Tim Berners-Lee, inventor of the Web, believes whistleblowers should be given special protection even if they break the law, according to comments he made at the opening of the Abu Dhabi Media Summit.
The British computer scientist, speaking in the wake of the Wikileaks and Edward Snowden scandals, said people who leak confidential data are necessary because government “systems of accountability have failed.”
“We have to rely on the whistleblower at the end of the day,” Berners-Lee said.
Berners-Lee’s words are topical amid the U.S. fury over computer analyst Edward Snowden, who leaked top-secret National Security Agency documents that revealed the extent of government surveillance on the public and other states.

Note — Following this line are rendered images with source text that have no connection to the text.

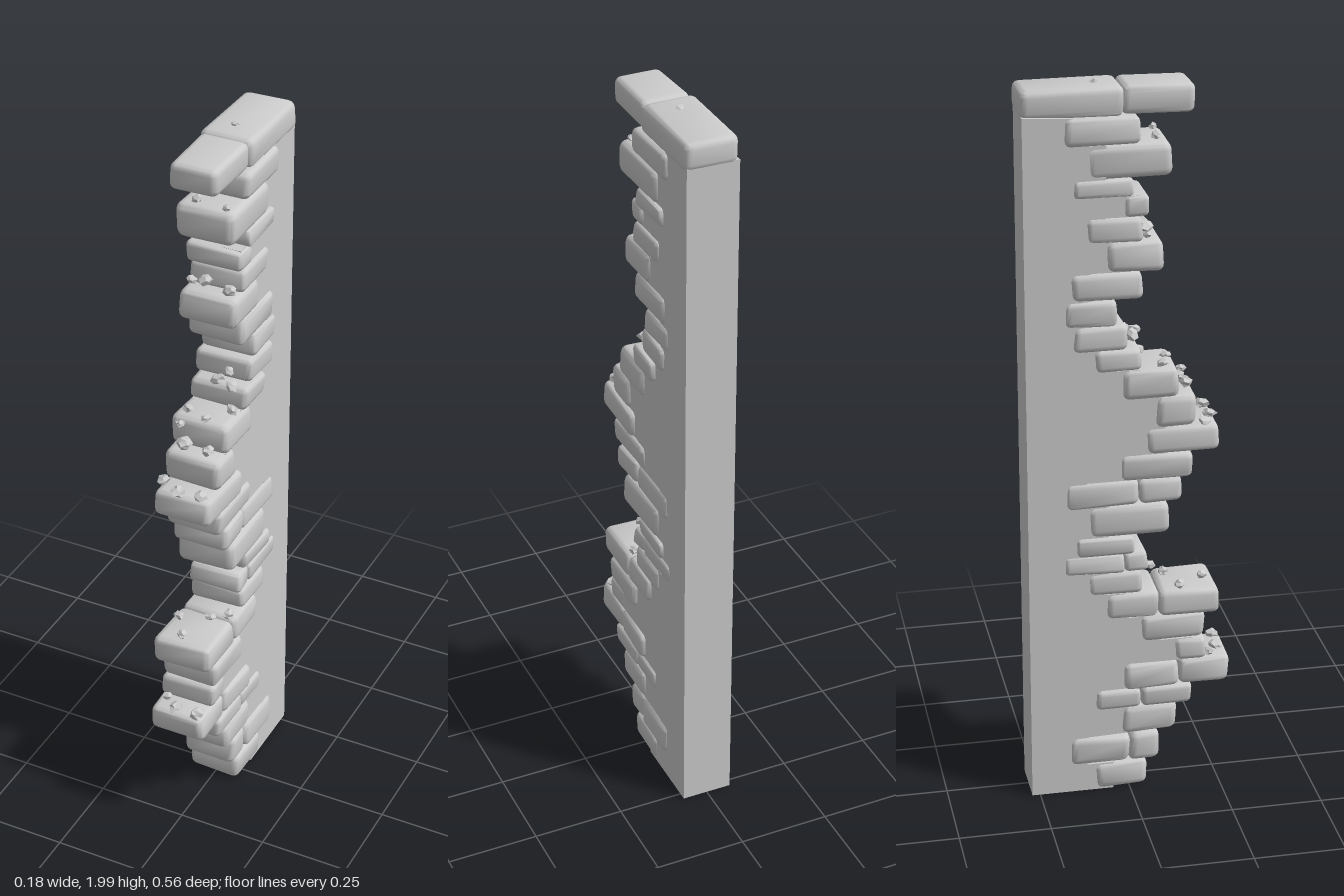
import * as THREE from 'three';
import { mergeVertices, toCreasedNormals } from 'three/addons/utils/BufferGeometryUtils.js';
import { RoundedBoxGeometry } from 'three/addons/geometries/RoundedBoxGeometry.js';

// Courses from the ground up: [bottom y, top y, front z, (joint z,) back z]
const COURSES = [
  [0.005, 0.08, 0.05, -0.095],
  [0.08, 0.165, 0.08, 0.0, -0.165],
  [0.17, 0.25, 0.13, -0.02],
  [0.25, 0.305, 0.175, 0.03, -0.09],
  [0.305, 0.38, 0.278, 0.135, -0.015],
  [0.38, 0.445, 0.21, 0.125],
  [0.445, 0.52, 0.21, 0.035],
  [0.52, 0.595, 0.248, 0.08, -0.06],
  [0.595, 0.66, 0.035, -0.11],
  [0.66, 0.715, 0.05, -0.015, -0.178],
  [0.715, 0.765, 0.01, -0.14],
  [0.765, 0.855, 0.11, -0.11],
  [0.855, 0.925, 0.14, 0.025, -0.165],
  [0.925, 0.995, 0.17, -0.02],
  [0.995, 1.07, 0.24, 0.045],
  [1.07, 1.155, 0.18, 0.07],
  [1.155, 1.235, 0.13, -0.02],
  [1.235, 1.295, 0.03, -0.09],
  [1.295, 1.36, -0.01, -0.145],
  [1.36, 1.43, -0.03, -0.168],
  [1.43, 1.505, 0.035, -0.15],
  [1.505, 1.585, 0.09, -0.06],
  [1.585, 1.65, 0.035, -0.112],
  [1.65, 1.705, 0.05, -0.015],
  [1.705, 1.75, 0.01, -0.14],
  [1.75, 1.84, 0.11, -0.11],
  [1.84, 1.91, 0.025, -0.165],
];

// Loose chips: [x, y, z, size]
const CHIPS = [
  [0.0, 1.982, -0.08, 0.018],
  [-0.03, 1.848, 0.075, 0.018], [0.055, 1.846, 0.085, 0.016],
  [-0.02, 1.61, 0.05, 0.026], [0.05, 1.6, 0.055, 0.022], [-0.06, 1.598, 0.045, 0.016],
  [0.0, 1.305, 0.02, 0.026], [0.045, 1.305, 0.035, 0.024], [0.02, 1.325, 0.0, 0.018],
  [-0.05, 1.245, 0.09, 0.02], [0.055, 1.245, 0.05, 0.02], [0.01, 1.24, 0.11, 0.018],
  [-0.03, 1.18, 0.155, 0.026], [0.035, 1.172, 0.15, 0.022], [-0.05, 1.225, 0.14, 0.016],
  [-0.07, 1.08, 0.2, 0.022], [-0.015, 1.078, 0.225, 0.024], [0.05, 1.08, 0.22, 0.024],
  [-0.06, 0.605, 0.14, 0.02], [0.06, 0.61, 0.08, 0.02], [-0.015, 0.605, 0.21, 0.018], [0.02, 0.608, 0.11, 0.02],
  [-0.015, 0.385, 0.25, 0.024], [0.05, 0.388, 0.255, 0.024], [-0.055, 0.39, 0.225, 0.018],
  [-0.02, 0.3, 0.23, 0.018],
];

export function createModel() {
  const model = new THREE.Group();
  const stone = new THREE.MeshStandardMaterial({ color: 0xcccccc });
  const chipStone = new THREE.MeshStandardMaterial({ color: 0xcccccc, flatShading: true });
  let seed = 11;
  const rand = () => (seed = (seed * 16807) % 2147483647) / 2147483647;
  const jitter = (a) => (rand() * 2 - 1) * a;

  // Worn block: a rounded box whose eight corners are nudged unevenly
  function addBlock(name, parent, x0, x1, y0, y1, z0, z1, wear) {
    const w = x1 - x0, h = y1 - y0, d = z1 - z0;
    const geo = new RoundedBoxGeometry(w, h, d, 2, Math.min(h, d) * 0.24);
    geo.deleteAttribute('uv');
    geo.deleteAttribute('normal');
    const nudge = Array.from({ length: 8 }, () => new THREE.Vector3(jitter(wear), jitter(wear * 0.6), jitter(wear)));
    const p = geo.attributes.position;
    const v = new THREE.Vector3();
    for (let i = 0; i < p.count; i++) {
      v.fromBufferAttribute(p, i);
      const f = [v.x / w + 0.5, v.y / h + 0.5, v.z / d + 0.5];
      nudge.forEach((n, c) => {
        const k = f.reduce((s, t, a) => s * ((c >> a) & 1 ? t : 1 - t), 1);
        v.addScaledVector(n, k);
      });
      p.setXYZ(i, v.x, v.y, v.z);
    }
    const mesh = new THREE.Mesh(toCreasedNormals(mergeVertices(geo), 0.7), stone);
    mesh.name = name;
    mesh.position.set((x0 + x1) / 2, (y0 + y1) / 2, (z0 + z1) / 2);
    parent.add(mesh);
  }

  // Plain wall core, its front edge stepped to stay inside the blocks
  const outline = new THREE.Shape();
  outline.moveTo(0.272, 0);
  COURSES.forEach((c, i) => {
    const edge = -(c[c.length - 1] + 0.05);
    outline.lineTo(edge, i ? c[0] : 0);
    outline.lineTo(edge, c[1]);
  });
  outline.lineTo(0.272, 1.92);
  const coreGeo = new THREE.ExtrudeGeometry(outline, { depth: 0.14, bevelEnabled: false });
  coreGeo.translate(0, 0, -0.07).rotateY(Math.PI / 2);
  const core = new THREE.Mesh(coreGeo, stone);
  core.name = 'wallCore';
  model.add(core);

  // Broken edge of staggered blocks
  const blocks = new THREE.Group();
  blocks.name = 'edgeBlocks';
  COURSES.forEach(([y0, y1, ...z]) => {
    for (let i = 0; i + 1 < z.length; i++) {
      const half = 0.08 + jitter(0.003), shift = jitter(0.003);
      addBlock('edgeBlock', blocks, shift - half, shift + half, y0 - 0.001, y1 + 0.001, z[i + 1], z[i], 0.005);
    }
  });
  model.add(blocks);

  // Two coping stones on top
  addBlock('frontCoping', model, -0.06, 0.072, 1.91, 1.984, -0.015, 0.17, 0.004);
  addBlock('backCoping', model, -0.068, 0.075, 1.91, 1.986, -0.275, -0.012, 0.004);

  // Loose chips lying on the ledges
  const chips = new THREE.Group();
  chips.name = 'looseChips';
  CHIPS.forEach(([x, y, z, r]) => {
    const geo = new THREE.DodecahedronGeometry(r, 0);
    geo.deleteAttribute('uv');
    geo.deleteAttribute('normal');
    const chipGeo = mergeVertices(geo, 1e-5);
    const p = chipGeo.attributes.position;
    for (let i = 0; i < p.count; i++) {
      const k = 0.85 + jitter(0.2);
      p.setXYZ(i, p.getX(i) * k, p.getY(i) * k * 0.7, p.getZ(i) * k * 0.85);
    }
    chipGeo.computeVertexNormals();
    const chip = new THREE.Mesh(chipGeo, chipStone);
    chip.name = 'chip';
    chip.position.set(x, y, z);
    chip.rotation.set(jitter(0.5), jitter(3), jitter(0.5));
    chips.add(chip);
  });
  model.add(chips);
  return model;
}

Despite the upset over such leaks, Berners-Lee said whistleblowers’ work is essential to counter authorities’ infringements on citizens’ privacy, adding that more accountability is required for governments wishing to spy on citizens’ online activities.
“It’s clear that the systems in the U.S. and UK have not been good enough. The systems of accountability have failed,” he said. “In the future, what we have to do is set that system up.”
Whistleblowers who have been forced to disclose information after exhausting other legal channels deserve “special protection,” he added.
“I think you need protection, even though you may as a whistleblower may have clearly violated laws,” he said.
Berners-Lee is director of the World Wide Web Consortium, which oversees the Web’s continued development.
The invitation-only Abu Dhabi Media Summit started on Tuesday and runs until October 24, organized in conjunction with the twofour54 media zone.
Other speakers include Mark Hollinger, head of Discovery Networks International, and Shailesh Rao, vice-president for international operations at Twitter.
The Summit was opened by Khaldoon Khalifa al-Mubarak, chairman of the Abu Dhabi media zone twofour54.
He underlined the importance of the internet and digital technology in everyday life – not least because of the efforts made by Berners-Lee.
“Very few people have had as big impact on our daily lives as Sir Tim Berners-Lee, the inventor of the World Wide Web,” he said.